The little girl intermittently hopped and ran to the other side of the street screaming in pain. The ambulance took her to the hospital where the wound was cleaned and dressed. Several days later, the wound became infected, started to smell and discharge pus. Again, the little girl had to go back to the doctor to get the wound cleaned. Eventually, the site of the dog bite attack on the girl had scarred over and healed. The color of the scar was darker and lighter in some spots than her surrounding natural skin as the bite had accumulated risen tissue in a keloid effect.

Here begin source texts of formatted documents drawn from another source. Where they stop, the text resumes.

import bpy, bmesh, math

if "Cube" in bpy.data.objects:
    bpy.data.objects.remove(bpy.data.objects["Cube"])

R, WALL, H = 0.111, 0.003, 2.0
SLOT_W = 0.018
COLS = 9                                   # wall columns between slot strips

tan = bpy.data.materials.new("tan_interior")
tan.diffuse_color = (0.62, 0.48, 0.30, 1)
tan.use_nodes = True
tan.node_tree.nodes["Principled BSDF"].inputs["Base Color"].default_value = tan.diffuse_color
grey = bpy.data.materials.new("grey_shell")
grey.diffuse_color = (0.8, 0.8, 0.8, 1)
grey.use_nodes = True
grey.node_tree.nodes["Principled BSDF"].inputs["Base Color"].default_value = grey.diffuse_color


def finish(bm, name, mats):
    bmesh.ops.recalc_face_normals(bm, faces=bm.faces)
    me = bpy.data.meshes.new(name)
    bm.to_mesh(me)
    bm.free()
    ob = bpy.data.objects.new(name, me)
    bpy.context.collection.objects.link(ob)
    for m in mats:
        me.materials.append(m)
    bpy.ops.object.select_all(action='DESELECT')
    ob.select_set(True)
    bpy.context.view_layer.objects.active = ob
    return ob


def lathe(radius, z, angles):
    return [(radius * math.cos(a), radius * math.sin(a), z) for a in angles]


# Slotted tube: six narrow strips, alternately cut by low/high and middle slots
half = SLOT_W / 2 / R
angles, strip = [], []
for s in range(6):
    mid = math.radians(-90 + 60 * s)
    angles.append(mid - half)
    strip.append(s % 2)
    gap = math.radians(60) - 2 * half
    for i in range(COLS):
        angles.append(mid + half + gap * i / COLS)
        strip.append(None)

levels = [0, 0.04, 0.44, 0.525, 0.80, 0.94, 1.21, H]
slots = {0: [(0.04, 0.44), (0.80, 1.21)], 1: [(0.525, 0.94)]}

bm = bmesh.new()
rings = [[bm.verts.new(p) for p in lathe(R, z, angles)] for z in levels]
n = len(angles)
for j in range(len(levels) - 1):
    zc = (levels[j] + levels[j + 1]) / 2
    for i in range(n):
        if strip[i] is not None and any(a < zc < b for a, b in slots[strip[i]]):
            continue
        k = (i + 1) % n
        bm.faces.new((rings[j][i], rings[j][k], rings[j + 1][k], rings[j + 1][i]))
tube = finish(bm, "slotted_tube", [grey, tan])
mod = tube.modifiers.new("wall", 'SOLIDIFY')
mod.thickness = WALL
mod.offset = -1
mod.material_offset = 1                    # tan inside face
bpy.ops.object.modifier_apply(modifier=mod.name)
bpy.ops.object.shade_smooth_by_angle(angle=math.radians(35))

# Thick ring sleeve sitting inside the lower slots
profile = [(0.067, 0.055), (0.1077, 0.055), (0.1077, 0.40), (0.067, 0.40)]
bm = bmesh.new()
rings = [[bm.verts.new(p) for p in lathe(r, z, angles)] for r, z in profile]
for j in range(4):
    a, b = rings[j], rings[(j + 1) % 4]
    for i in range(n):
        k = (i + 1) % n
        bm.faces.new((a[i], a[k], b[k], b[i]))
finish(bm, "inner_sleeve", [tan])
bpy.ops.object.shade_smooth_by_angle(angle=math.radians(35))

At this time, she was cognizant of the missing piece of her leg but was not yet socially conscious of the wound. That conclusion was sure to come later in her life with wearing dresses and heels. The plastic surgeon opined that if the leg was not surgically corrected, then the little girl would lose permanent strength and muscle deterioration in her leg. The surgeon’s plan was to perform two surgeries. The first surgery would involve the installation of a surgical balloon to stretch the existing skin to enable a subsequent graft new skin (taken from another spot) in the affected area. The second portion of the surgery would be similar to the first. In this way, the plastic surgeon would best be able to minimize the scar and maximize leg and muscle strength.
Unable to settle this injury claim with the recalcitrant insurer, I was forced to file suit on behalf of the little girl and her mother. Along with extensive discovery, several long depositions were taken of the dog owners in which they denied previous attacks by the subject pit bull. I decided to pound the pavement and spoke to several neighbors regarding this particular dog in the neighborhood. I learned that the same dog had bit a younger boy in his backside less than 2 years before our attack.
Incredulously, the mother of this little boy contacted a TV law firm (first mistake) and then settled the claim of her son on her own (second mistake) with the same defendant owner for the paltry sum of $900.00. Defense counsel never provided the fact of this settlement to me – whether he knew or not was unknown. Yet, I did find out and it changed the value of my client’s case tremendously.
The fact that I could now prove that defendants knew they owned and harbored a vicious and dangerous dog and negligently allowed that dog to attack my client changed the paradigm of this case. At this point, the lawsuit now had admissible facts for the jury to consider in awarding punitive damages. By way of explanation, punitive damages are damages (money) awarded by the jury to punish the defendant. Typically, these damages are non-dischargeable in bankruptcy and involve presenting evidence of the financial circumstances of the defendant to the jury. Armed with this new information, I shot over a Holt demand coupled with an offer of settlement under Georgia law for the entire insurance policy limit.
For the first 4-5 months, the insurance company was unwilling to value the case as it should’ve been valued. Now, the insurance company became aware that the jury award could be in excess of the applicable insurance policy limit and that their insured could be hit with a punitive damage award if the case was not settled. The insurance company made the right choice and settled the claim for the entire policy limit in light of the punitive damage exposure within thirty days of the Holt demand.
Now, my client has more than enough money to undergo her two surgeries and move on with her life. I was more than happy to work for her and to help bring back her pretty smile.
If you or a member of your family has been attacked by a dog, then please contact an experienced dog bite lawyer to discuss your particular facts. The Law Offices of Kevin C. Ford is currently accepting dog and animal bite cases throughout the State of Georgia. Please contact us today for a free consultation regarding your rights.